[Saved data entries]
┌──
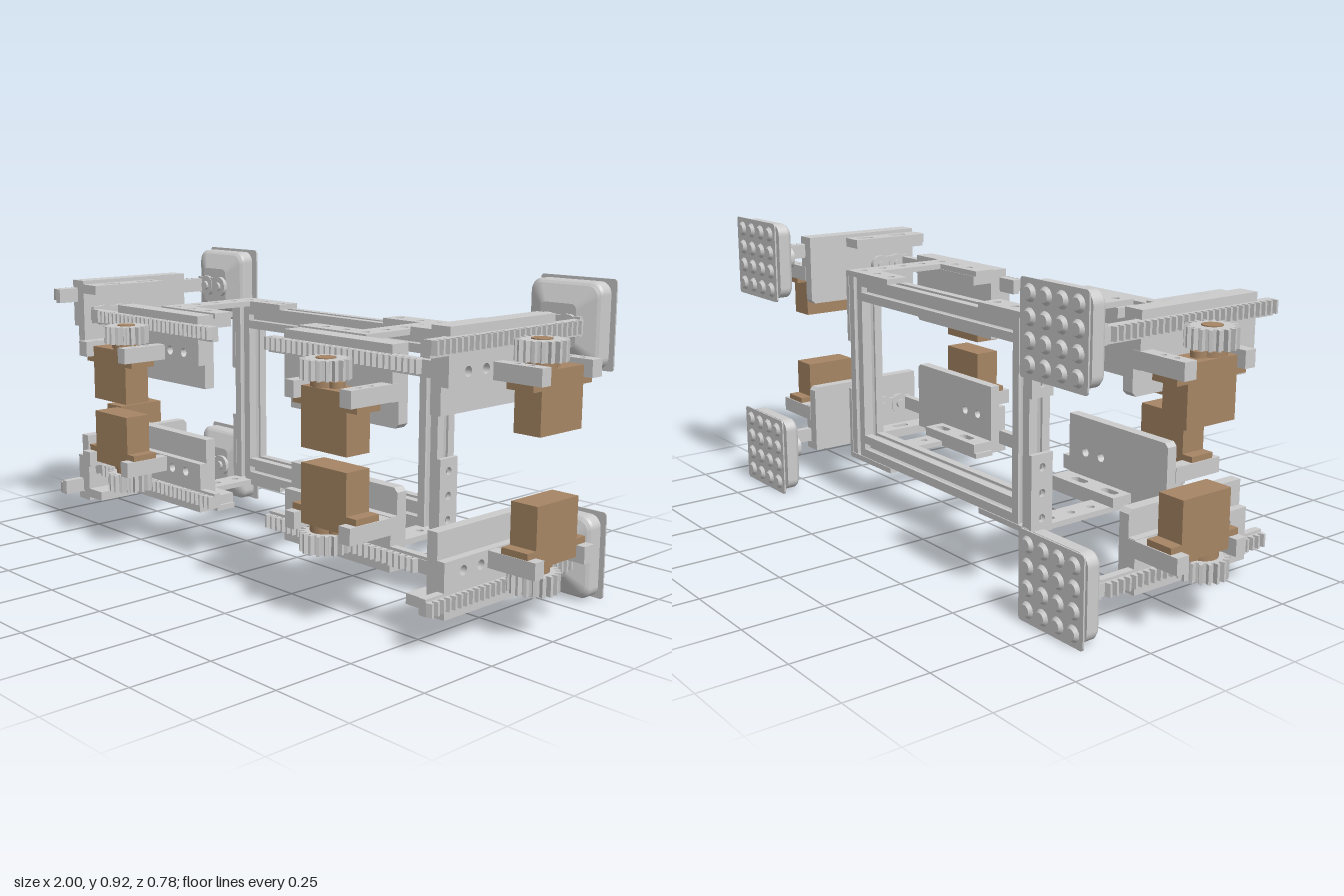
import * as THREE from 'three';

const grey = new THREE.MeshStandardMaterial({ color: 0xcccccc });
const brown = new THREE.MeshStandardMaterial({ color: 0xa68564 });
const MID = 0.464; // height of the mirror plane

function add(parent, name, geometry, material = grey) {
  const mesh = new THREE.Mesh(geometry, material);
  mesh.name = name;
  parent.add(mesh);
  return mesh;
}

// Box given by its limits
function box(x0, x1, y0, y1, z0, z1) {
  return new THREE.BoxGeometry(x1 - x0, y1 - y0, z1 - z0)
    .translate((x0 + x1) / 2, (y0 + y1) / 2, (z0 + z1) / 2);
}

function disc(x, y0, y1, z, r, sides = 24) {
  return new THREE.CylinderGeometry(r, r, y1 - y0, sides).translate(x, (y0 + y1) / 2, z);
}

function outline(points, holes = []) {
  const shape = new THREE.Shape(points.map(([x, y]) => new THREE.Vector2(x, y)));
  // Each hole is [x, y, radius, half length of the straight part]
  for (const [x, y, r, s = 0] of holes) {
    const path = new THREE.Path();
    path.absarc(x + s, y, r, -Math.PI / 2, Math.PI / 2, false);
    path.absarc(x - s, y, r, Math.PI / 2, Math.PI * 1.5, false);
    shape.holes.push(path);
  }
  return shape;
}

const rect = (x0, x1, y0, y1) => [[x0, y0], [x1, y0], [x1, y1], [x0, y1]];

// Upright plate, shape in x and y
function upright(shape, z0, z1) {
  return new THREE.ExtrudeGeometry(shape, { depth: z1 - z0, bevelEnabled: false, curveSegments: 10 })
    .translate(0, 0, z0);
}

// Lying plate, shape in x and z
function flat(shape, y0, y1) {
  return new THREE.ExtrudeGeometry(shape, { depth: y1 - y0, bevelEnabled: false, curveSegments: 10 })
    .rotateX(Math.PI / 2).translate(0, y1, 0);
}

function roundedSquare(h, r) {
  const s = new THREE.Shape(), k = h - r;
  s.absarc(k, k, r, 0, Math.PI / 2);
  s.absarc(-k, k, r, Math.PI / 2, Math.PI);
  s.absarc(-k, -k, r, Math.PI, Math.PI * 1.5);
  s.absarc(k, -k, r, Math.PI * 1.5, Math.PI * 2);
  return s;
}

function gearShape(teeth, root, tip) {
  const pts = [];
  for (let i = 0; i < teeth; i++) {
    for (const [f, r] of [[-0.3, root], [-0.16, tip], [0.16, tip], [0.3, root]]) {
      const a = (i + f) / teeth * Math.PI * 2;
      pts.push([Math.cos(a) * r, Math.sin(a) * r]);
    }
  }
  return outline(pts);
}

// Servo driven slide: gear axis on x = z = 0, rack along x, teeth towards +z
function createSlide(rackEnd) {
  const g = new THREE.Group();
  const bolts = [[-0.185, 0.725, 0.014], [-0.115, 0.725, 0.014]];
  const plate = [[-0.26, 0.615], [0.153, 0.615], [0.165, 0.627], [0.165, 0.84], [-0.26, 0.84]];
  add(g, 'slidePlate', upright(outline(plate, bolts), -0.145, -0.11));
  add(g, 'slideBody', upright(outline(rect(-0.26, 0.165, 0.69, 0.777), bolts), -0.11, -0.085));
  add(g, 'rackCover', box(-0.26, 0.165, 0.82, 0.845, -0.145, -0.083));
  add(g, 'slideFlange', flat(outline(rect(-0.26, 0.02, -0.217, -0.145),
    [[-0.17, -0.18, 0.014, 0.018], [-0.035, -0.18, 0.014, 0.018]]), 0.803, 0.833));

  // Rack bar with teeth
  const teeth = [[-0.33, -0.108]];
  const pitch = 0.0225, count = 27;
  for (let i = 0; i < count; i++) {
    const x = -0.33 + i * pitch;
    teeth.unshift([x, -0.082], [x + 0.004, -0.065], [x + 0.011, -0.065], [x + 0.015, -0.082]);
    // keep tooth corners in walking order
    const four = teeth.splice(0, 4).reverse();
    teeth.unshift(...four);
  }
  teeth.unshift([rackEnd, -0.108], [rackEnd, -0.082]);
  add(g, 'rack', flat(outline(teeth), 0.78, 0.818));
  add(g, 'rackFoot', box(-0.33, rackEnd, 0.772, 0.782, -0.108, -0.085));

  // Link at the moving end, with two bolts
  const link = roundedSquare(0.034, 0.03);
  add(g, 'rackLink', box(rackEnd - 0.012, rackEnd, 0.77, 0.825, -0.2, -0.085));
  for (const z of [-0.2, -0.13]) {
    add(g, 'linkEye', upright(link, 0, 0.014).rotateY(Math.PI / 2).translate(rackEnd - 0.014, 0.795, z));
    add(g, 'linkBolt', disc(0, 0, 0.01, 0, 0.015).rotateZ(Math.PI / 2).translate(rackEnd - 0.013, 0.795, z));
  }

  // Two arms carrying the servo
  for (const [x0, x1] of [[-0.087, -0.05], [0.125, 0.167]]) {
    add(g, 'servoArm', flat(outline(rect(x0, x1, -0.11, 0.07),
      [[(x0 + x1) / 2, 0.022, 0.008], [(x0 + x1) / 2, -0.022, 0.008]]), 0.692, 0.74));
  }
  add(g, 'servoBody', box(-0.05, 0.125, 0.555, 0.725, -0.043, 0.043), brown);
  add(g, 'servoFlange', box(-0.085, 0.163, 0.674, 0.692, -0.043, 0.043), brown);
  add(g, 'servoBoss', disc(0, 0.72, 0.745, 0, 0.042), brown);
  add(g, 'servoSmallBoss', disc(0.045, 0.72, 0.742, 0, 0.022), brown);
  add(g, 'servoShaft', disc(0, 0.74, 0.803, 0, 0.028), brown);
  add(g, 'gear', flat(gearShape(18, 0.056, 0.071), 0.745, 0.8));
  return g;
}

// Tapered pad with a studded sheet behind it
function createPad() {
  const g = new THREE.Group();
  const body = new THREE.ExtrudeGeometry(roundedSquare(0.122, 0.035),
    { depth: 4, steps: 4, bevelEnabled: false, curveSegments: 6 });
  const levels = [[-0.363, 1], [-0.328, 1], [-0.321, 0.97], [-0.314, 0.91], [-0.288, 0.5]];
  const p = body.attributes.position;
  for (let i = 0; i < p.count; i++) {
    const [z, s] = levels[Math.round(p.getZ(i))];
    p.setXYZ(i, p.getX(i) * s, p.getY(i) * s, z);
  }
  body.computeVertexNormals();
  add(g, 'pad', body);
  add(g, 'padSheet', upright(roundedSquare(0.129, 0.01), -0.382, -0.377));
  for (let i = 0; i < 4; i++) {
    for (let j = 0; j < 4; j++) {
      add(g, 'padStud', new THREE.CylinderGeometry(0.024, 0.016, 0.01, 16).rotateX(Math.PI / 2)
        .translate((i - 1.5) * 0.061, (j - 1.5) * 0.061, -0.387));
    }
  }
  g.position.set(0.763, 0.796, 0);
  return g;
}

// Slotted square profile, lying along z
function profile(length) {
  const h = 0.037, pts = [];
  const side = [[-h, -h], [-0.01, -h], [-0.01, -0.029], [-0.021, -0.029], [-0.009, -0.016],
    [0.009, -0.016], [0.021, -0.029], [0.01, -0.029], [0.01, -h]];
  for (let k = 0; k < 4; k++) {
    const c = [1, 0, -1, 0][k], s = [0, 1, 0, -1][k];
    for (const [x, y] of side) pts.push([x * c - y * s, x * s + y * c]);
  }
  return upright(outline(pts, [[0, 0, 0.007]]), -length / 2, length / 2);
}

// Copy of a group reflected across the side and/or middle plane
function reflect(source, sx, sy) {
  const out = new THREE.Group();
  const m = new THREE.Matrix4().makeScale(sx, sy, 1);
  m.setPosition(0, sy < 0 ? 2 * MID : 0, 0);
  source.updateMatrixWorld(true);
  source.traverse((o) => {
    if (!o.isMesh) return;
    const geo = o.geometry.index ? o.geometry.toNonIndexed() : o.geometry.clone();
    geo.applyMatrix4(new THREE.Matrix4().multiplyMatrices(m, o.matrixWorld));
    if (sx * sy < 0) {
      for (const a of Object.values(geo.attributes)) {
        const n = a.itemSize, d = a.array;
        for (let i = 0; i < d.length; i += 3 * n) {
          for (let k = 0; k < n; k++) [d[i + n + k], d[i + 2 * n + k]] = [d[i + 2 * n + k], d[i + n + k]];
        }
      }
    }
    add(out, o.name, geo, o.material);
  });
  return out;
}

export function createModel() {
  const model = new THREE.Group();
  const corner = new THREE.Group();

  const frontSlide = createSlide(0.325);
  frontSlide.position.set(0.46, -0.07, 0.315);
  const sideSlide = createSlide(0.29);
  sideSlide.position.set(0.93, 0, 0);
  sideSlide.rotation.y = Math.PI / 2;
  corner.add(frontSlide, sideSlide, createPad());

  // Plates joining the frame and the front slide
  const arm = [[0.235, -0.212], [0.468, -0.212], [0.468, 0.17], [0.19, 0.17],
    [0.19, 0.1], [0.385, 0.1], [0.385, -0.135], [0.235, -0.135]];
  const holes = [-0.172, -0.1, -0.022, 0.055, 0.135].map((z) => [0.43, z, 0.012]);
  for (const x of [0.27, 0.352]) holes.push([x, -0.172, 0.012], [x, 0.135, 0.012]);
  add(corner, 'topBracket', flat(outline(arm, holes), 0.763, 0.78));
  add(corner, 'sideBracket', flat(outline(rect(-0.778, -0.545, -0.211, -0.134),
    [0.735, 0.66, 0.585].map((y) => [-y, -0.172, 0.012])), 0.463, 0.477).rotateZ(-Math.PI / 2));

  for (const sx of [1, -1]) {
    for (const sy of [1, -1]) {
      const quarter = reflect(corner, sx, sy);
      quarter.name = (sy > 0 ? 'upper' : 'lower') + (sx > 0 ? 'Left' : 'Right') + 'Leg';
      model.add(quarter);
    }
  }

  // Rectangular frame
  for (const s of [1, -1]) {
    add(model, 'framePost', profile(0.598).rotateX(Math.PI / 2).translate(s * 0.426, MID, -0.172));
    add(model, 'frameBeam', profile(0.778).rotateY(Math.PI / 2).translate(0, MID + s * 0.262, -0.172));
  }
  return model;
}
└──
Copy all lines of the records in which the string "ExtrudeGeometry" can be found.

  return new THREE.ExtrudeGeometry(shape, { depth: z1 - z0, bevelEnabled: false, curveSegments: 10 })
  return new THREE.ExtrudeGeometry(shape, { depth: y1 - y0, bevelEnabled: false, curveSegments: 10 })
  const body = new THREE.ExtrudeGeometry(roundedSquare(0.122, 0.035),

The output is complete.